──────── DATASET RECORDS
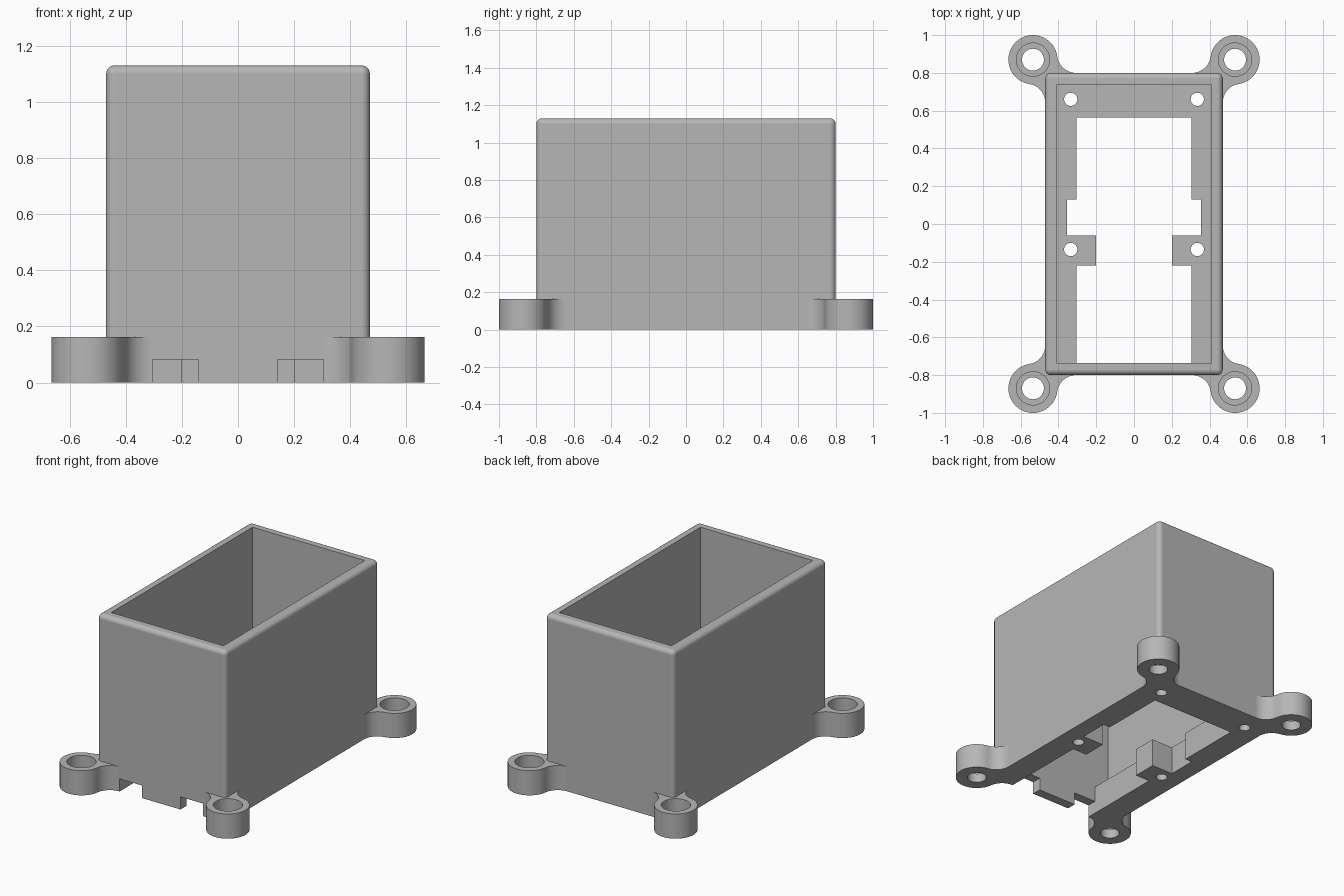
import bpy, bmesh, math
from mathutils import Vector

cube = bpy.data.objects.get("Cube")
if cube:
    bpy.data.objects.remove(cube, do_unlink=True)

# Single flat grey
GREY = (0.47, 0.47, 0.47, 1)
mat = bpy.data.materials.new("plain grey")
mat.use_nodes = True
mat.diffuse_color = GREY
mat.node_tree.nodes["Principled BSDF"].inputs["Base Color"].default_value = GREY

HX, HY, HEIGHT = 0.47, 0.80, 1.13       # outer shell
IX, IY, FLOOR = 0.41, 0.737, 0.186      # cavity and floor thickness
LUG_X, LUG_Y, LUG_R, LUG_H = 0.535, 0.87, 0.13, 0.163
FILLET = 0.10
SIDES = [(sx, sy) for sx in (-1, 1) for sy in (-1, 1)]


def make_object(name, bm):
    bmesh.ops.recalc_face_normals(bm, faces=bm.faces)
    mesh = bpy.data.meshes.new(name)
    bm.to_mesh(mesh)
    bm.free()
    mesh.materials.append(mat)
    obj = bpy.data.objects.new(name, mesh)
    bpy.context.collection.objects.link(obj)
    return obj


def prism(name, points, z0, z1):
    bm = bmesh.new()
    face = bm.faces.new([bm.verts.new((x, y, z0)) for x, y in points])
    ext = bmesh.ops.extrude_face_region(bm, geom=[face])
    top = [v for v in ext["geom"] if isinstance(v, bmesh.types.BMVert)]
    bmesh.ops.translate(bm, verts=top, vec=(0, 0, z1 - z0))
    return make_object(name, bm)


def box(name, x0, x1, y0, y1, z0, z1):
    return prism(name, [(x0, y0), (x1, y0), (x1, y1), (x0, y1)], z0, z1)


def arc(center, radius, a0, a1, steps):
    return [(center[0] + radius * math.cos(a0 + (a1 - a0) * i / steps),
             center[1] + radius * math.sin(a0 + (a1 - a0) * i / steps))
            for i in range(steps + 1)]


def cylinder(name, x, y, r, z0, z1):
    return prism(name, arc((x, y), r, 0, math.tau, 40)[:-1], z0, z1)


def combine(tool, operation):
    mod = body.modifiers.new("combine", 'BOOLEAN')
    mod.operation, mod.solver, mod.object = operation, 'EXACT', tool
    bpy.context.view_layer.objects.active = body
    bpy.ops.object.modifier_apply(modifier=mod.name)
    bpy.data.objects.remove(tool, do_unlink=True)


# Outer shell: rounded upright and top edges, sharp base
bm = bmesh.new()
bmesh.ops.create_cube(bm, size=1)
for v in bm.verts:
    v.co = Vector((v.co.x * 2 * HX, v.co.y * 2 * HY, (v.co.z + 0.5) * HEIGHT))
rounded = [e for e in bm.edges if max(v.co.z for v in e.verts) > 0.1]
bmesh.ops.bevel(bm, geom=rounded, offset=0.03, segments=6, profile=0.5, affect='EDGES')
body = make_object("open_box_with_mounting_lugs", bm)

# Lug outline, blended into both walls with concave fillets
reach = LUG_R + FILLET
c1 = (LUG_X - math.sqrt(reach**2 - (HY + FILLET - LUG_Y)**2), HY + FILLET)
c2 = (HX + FILLET, LUG_Y - math.sqrt(reach**2 - (HX + FILLET - LUG_X)**2))
a1 = math.atan2(LUG_Y - c1[1], LUG_X - c1[0])
a2 = math.atan2(LUG_Y - c2[1], LUG_X - c2[0])
outline = [(HX - 0.04, HY - 0.04), (c1[0], HY - 0.04)]
outline += arc(c1, FILLET, -math.pi / 2, a1, 12)
outline += arc((LUG_X, LUG_Y), LUG_R, a1 + math.pi, a2 - math.pi, 40)[1:]
outline += arc(c2, FILLET, a2, math.pi, 12)[1:]
outline += [(HX - 0.04, c2[1])]
for sx, sy in SIDES:
    combine(prism("lug", [(sx * x, sy * y) for x, y in outline], 0, LUG_H), 'UNION')

# Cavity above the floor
combine(box("cavity", -IX, IX, -IY, IY, FLOOR, 2), 'DIFFERENCE')

# Floor opening with side notches and screw tabs
half = [(0.305, -IY), (0.305, -0.22), (0.2, -0.22), (0.2, -0.06),
        (0.355, -0.06), (0.355, 0.13), (0.305, 0.13), (0.305, 0.565)]
opening = half + [(-x, y) for x, y in reversed(half)]
combine(prism("opening", opening, -0.1, FLOOR + 0.1), 'DIFFERENCE')

# Cable slots under the front wall
for s in (-1, 1):
    x0, x1 = sorted((s * 0.14, s * 0.305))
    combine(box("slot", x0, x1, -0.9, -0.7, -0.1, 0.083), 'DIFFERENCE')
    # Screw holes in the floor
    for y in (0.66, -0.135):
        combine(cylinder("hole", s * 0.335, y, 0.035, -0.1, 0.4), 'DIFFERENCE')

# Counterbored lug holes
for sx, sy in SIDES:
    x, y = sx * LUG_X, sy * LUG_Y
    combine(cylinder("bolt", x, y, 0.058, -0.1, 0.4), 'DIFFERENCE')
    combine(cylinder("counterbore", x, y, 0.088, 0.06, 0.4), 'DIFFERENCE')

# Smooth the curves, keep flat walls flat
bpy.ops.object.select_all(action='DESELECT')
body.select_set(True)
bpy.context.view_layer.objects.active = body
bpy.ops.object.shade_smooth_by_angle(angle=math.radians(30))
normals = body.modifiers.new("weighted normals", 'WEIGHTED_NORMAL')
normals.keep_sharp = True
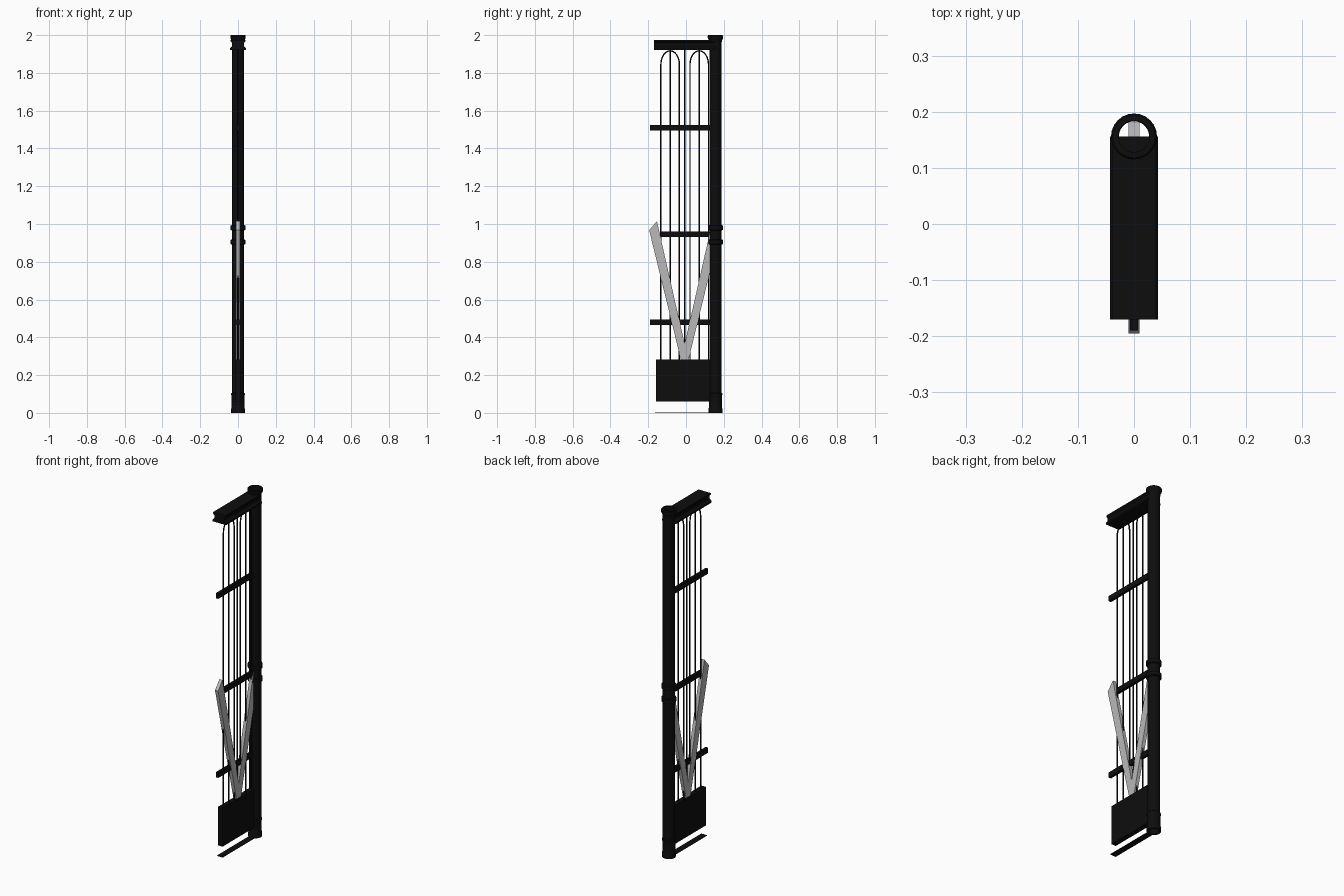
import bpy, bmesh, math

cube = bpy.data.objects.get("Cube")
if cube:
    bpy.data.objects.remove(cube, do_unlink=True)

POST_Y = 0.156      # post axis
MID_Y = -0.007      # centre line of the railing


def material(name, value):
    m = bpy.data.materials.new(name)
    m.use_nodes = True
    colour = (value, value, value, 1)
    m.diffuse_color = colour
    m.node_tree.nodes["Principled BSDF"].inputs["Base Color"].default_value = colour
    return m


black = material("black iron", 0.004)
grey = material("light grey steel", 0.48)


def finish(name, bm, mat, smooth=False):
    bmesh.ops.recalc_face_normals(bm, faces=bm.faces)
    mesh = bpy.data.meshes.new(name)
    bm.to_mesh(mesh)
    bm.free()
    mesh.materials.append(mat)
    ob = bpy.data.objects.new(name, mesh)
    bpy.context.collection.objects.link(ob)
    if smooth:
        bpy.ops.object.select_all(action='DESELECT')
        bpy.context.view_layer.objects.active = ob
        ob.select_set(True)
        bpy.ops.object.shade_smooth_by_angle(angle=math.radians(35))
    return ob


def box(name, half_x, y0, y1, z0, z1, mat):
    bm = bmesh.new()
    bmesh.ops.create_cube(bm, size=1)
    for v in bm.verts:
        v.co.x *= 2 * half_x
        v.co.y = y0 if v.co.y < 0 else y1
        v.co.z = z0 if v.co.z < 0 else z1
    return finish(name, bm, mat)


def prism(name, points, offset, mat):
    """Extrude a closed outline along the offset vector."""
    bm = bmesh.new()
    face = bm.faces.new([bm.verts.new(p) for p in points])
    ext = bmesh.ops.extrude_face_region(bm, geom=[face], use_keep_orig=True)
    verts = [g for g in ext["geom"] if isinstance(g, bmesh.types.BMVert)]
    bmesh.ops.translate(bm, verts=verts, vec=offset)
    return finish(name, bm, mat)


def lathe(name, profile, mat, sides=24):
    """Revolve a closed radius/height outline about the post axis."""
    bm = bmesh.new()
    rings = []
    for r, z in profile:
        rings.append([bm.verts.new((r * math.cos(2 * math.pi * i / sides),
                                    POST_Y + r * math.sin(2 * math.pi * i / sides), z))
                      for i in range(sides)])
    for a, b in zip(rings, rings[1:] + rings[:1]):
        for i in range(sides):
            j = (i + 1) % sides
            bm.faces.new((a[i], a[j], b[j], b[i]))
    return finish(name, bm, mat, True)


def rod(name, path, radius=0.004):
    """Round bar following a path of y, z points."""
    curve = bpy.data.curves.new(name, 'CURVE')
    curve.dimensions = '3D'
    curve.bevel_depth = radius
    curve.bevel_resolution = 1
    curve.use_fill_caps = True
    spline = curve.splines.new('POLY')
    spline.points.add(len(path) - 1)
    for p, (y, z) in zip(spline.points, path):
        p.co = (0, y, z, 1)
    curve.materials.append(black)
    ob = bpy.data.objects.new(name, curve)
    bpy.context.collection.objects.link(ob)


# Hollow post with base, collars and flared cap
R = 0.032
profile = [(0.027, 0), (0.037, 0), (0.037, 0.02), (0.034, 0.03), (0.034, 0.09),
           (0.036, 0.095), (0.036, 0.102), (R, 0.106)]
for z in (0.905, 0.98):
    profile += [(R, z - 0.014), (0.039, z - 0.011), (0.039, z + 0.011), (R, z + 0.014)]
profile += [(R, 1.95), (0.034, 1.97), (0.04, 1.982), (0.041, 1.988), (0.041, 1.996),
            (0.038, 2.0), (0.028, 2.0)]
lathe("post", profile, black)

# Top beam with a grooved section
half = [(0.043, 1.921), (0.043, 1.931), (0.031, 1.943), (0.031, 1.958),
        (0.039, 1.967), (0.039, 1.975)]
outline = half + [(-x, z) for x, z in reversed(half)]
prism("top_beam", [(x, -0.17, z) for x, z in outline], (0, POST_Y + 0.17, 0), black)

# Cross rails
for name, y0, z in (("lower_rail", -0.19, 0.48), ("middle_rail", -0.13, 0.945),
                    ("upper_rail", -0.19, 1.51)):
    box(name, 0.0075, y0, 0.128, z - 0.015, z + 0.015, black)

# Bottom panel and the ground strip under it
box("bottom_panel", 0.014, -0.16, 0.128, 0.06, 0.282, black)
box("ground_strip", 0.018, -0.165, 0.128, 0, 0.003, black)

# Straight centre bars, and arched bars on both sides
FOOT, SPRING, RISE = 0.27, 1.845, 0.072
rod("centre_bar", [(MID_Y, FOOT), (MID_Y, 1.93)])
for side, word in ((-1, "front"), (1, "rear")):
    c = MID_Y + side * 0.077
    rod(word + "_straight_bar", [(c, FOOT), (c, 1.93)])
    arch = [(c + 0.049 * math.cos(t * math.pi / 12), SPRING + RISE * math.sin(t * math.pi / 12))
            for t in range(13)]
    rod(word + "_arched_bar", [(c + 0.049, FOOT)] + arch + [(c - 0.049, FOOT)])

# Slanted steel arms forming a V
for side, word in ((-1, "front"), (1, "rear")):
    arm = [(0.188, 0.967), (0.147, 1.015), (0, 0.365), (0, 0.24), (0.01, 0.24)]
    prism(word + "_slanted_arm", [(-0.01, MID_Y + side * d, z) for d, z in arm],
          (0.02, 0, 0), grey)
────────────────
**EXERCISE OBJECTIVE:**
The expected output is each line of the records above that includes the word "tool".

**EXERCISE OUTPUT:**
def combine(tool, operation):
    mod.operation, mod.solver, mod.object = operation, 'EXACT', tool
    bpy.data.objects.remove(tool, do_unlink=True)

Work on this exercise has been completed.